WORK TO COMPLETE
Please restate, word for word, the lines below that begin at the one with "(0.034, 1.968), (0.0515, 1.968), (0.0515, 2.0)], POLE_Y)" and end at the one with "# Thin cord". Leave out all other lines.

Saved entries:
**********

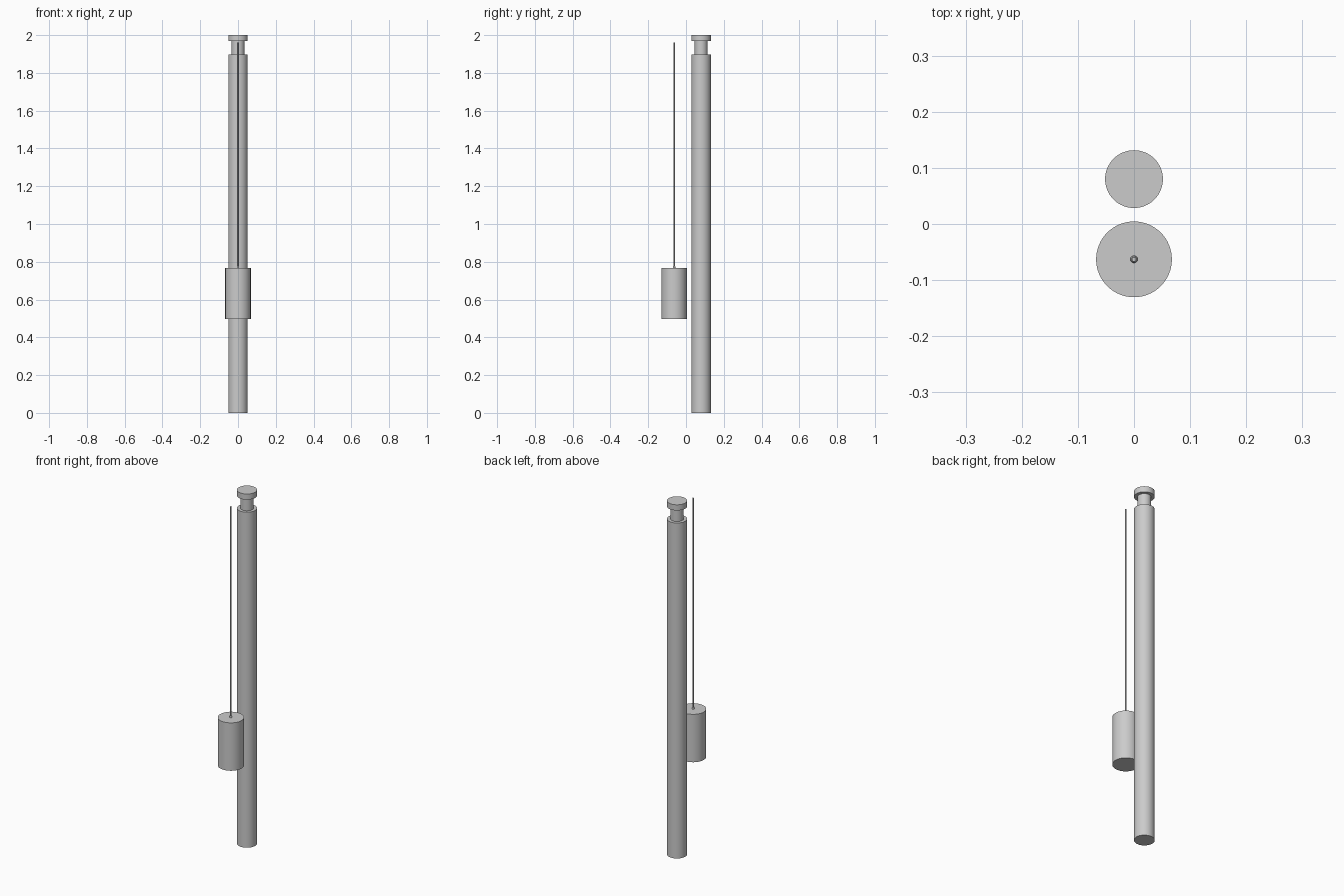
import bpy
import math

if "Cube" in bpy.data.objects:
    bpy.data.objects.remove(bpy.data.objects["Cube"])

grey = bpy.data.materials.new("plain grey")
grey.diffuse_color = (0.6, 0.6, 0.6, 1)
grey.use_nodes = True
grey.node_tree.nodes["Principled BSDF"].inputs["Base Color"].default_value = grey.diffuse_color


def turned(name, profile, y, sides=64):
    """Closed solid turned around a vertical axis from (radius, z) pairs."""
    verts, faces = [], []
    for r, z in profile:
        for i in range(sides):
            a = 2 * math.pi * i / sides
            verts.append((r * math.cos(a), r * math.sin(a), z))
    for k in range(len(profile) - 1):
        for i in range(sides):
            j = (i + 1) % sides
            a, b = k * sides, (k + 1) * sides
            faces.append((a + i, a + j, b + j, b + i))
    faces.append(tuple(reversed(range(sides))))
    top = (len(profile) - 1) * sides
    faces.append(tuple(range(top, top + sides)))
    mesh = bpy.data.meshes.new(name)
    mesh.from_pydata(verts, [], faces)
    mesh.materials.append(grey)
    obj = bpy.data.objects.new(name, mesh)
    obj.location = (0, y, 0)
    bpy.context.collection.objects.link(obj)
    bpy.ops.object.select_all(action='DESELECT')
    obj.select_set(True)
    bpy.context.view_layer.objects.active = obj
    bpy.ops.object.shade_smooth_by_angle(angle=math.radians(30))
    return obj


POLE_Y, WEIGHT_Y = 0.080, -0.063

# Tall pole with a grooved neck and flat cap
turned("pole", [(0.0515, 0), (0.0515, 1.897), (0.034, 1.897),
                (0.034, 1.968), (0.0515, 1.968), (0.0515, 2.0)], POLE_Y)

# Hanging cylindrical weight
turned("weight", [(0.0675, 0.497), (0.0675, 0.768)], WEIGHT_Y)

# Thin cord with a small knot where it meets the weight
turned("cord", [(0.004, 0.76), (0.004, 1.96)], WEIGHT_Y, 16)
turned("cord_knot", [(0.0045, 0.764), (0.0065, 0.769),
                     (0.0065, 0.773), (0.0045, 0.777)], WEIGHT_Y, 24)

**********

COMPLETED TASK
                (0.034, 1.968), (0.0515, 1.968), (0.0515, 2.0)], POLE_Y)

# Hanging cylindrical weight
turned("weight", [(0.0675, 0.497), (0.0675, 0.768)], WEIGHT_Y)

# Thin cord with a small knot where it meets the weight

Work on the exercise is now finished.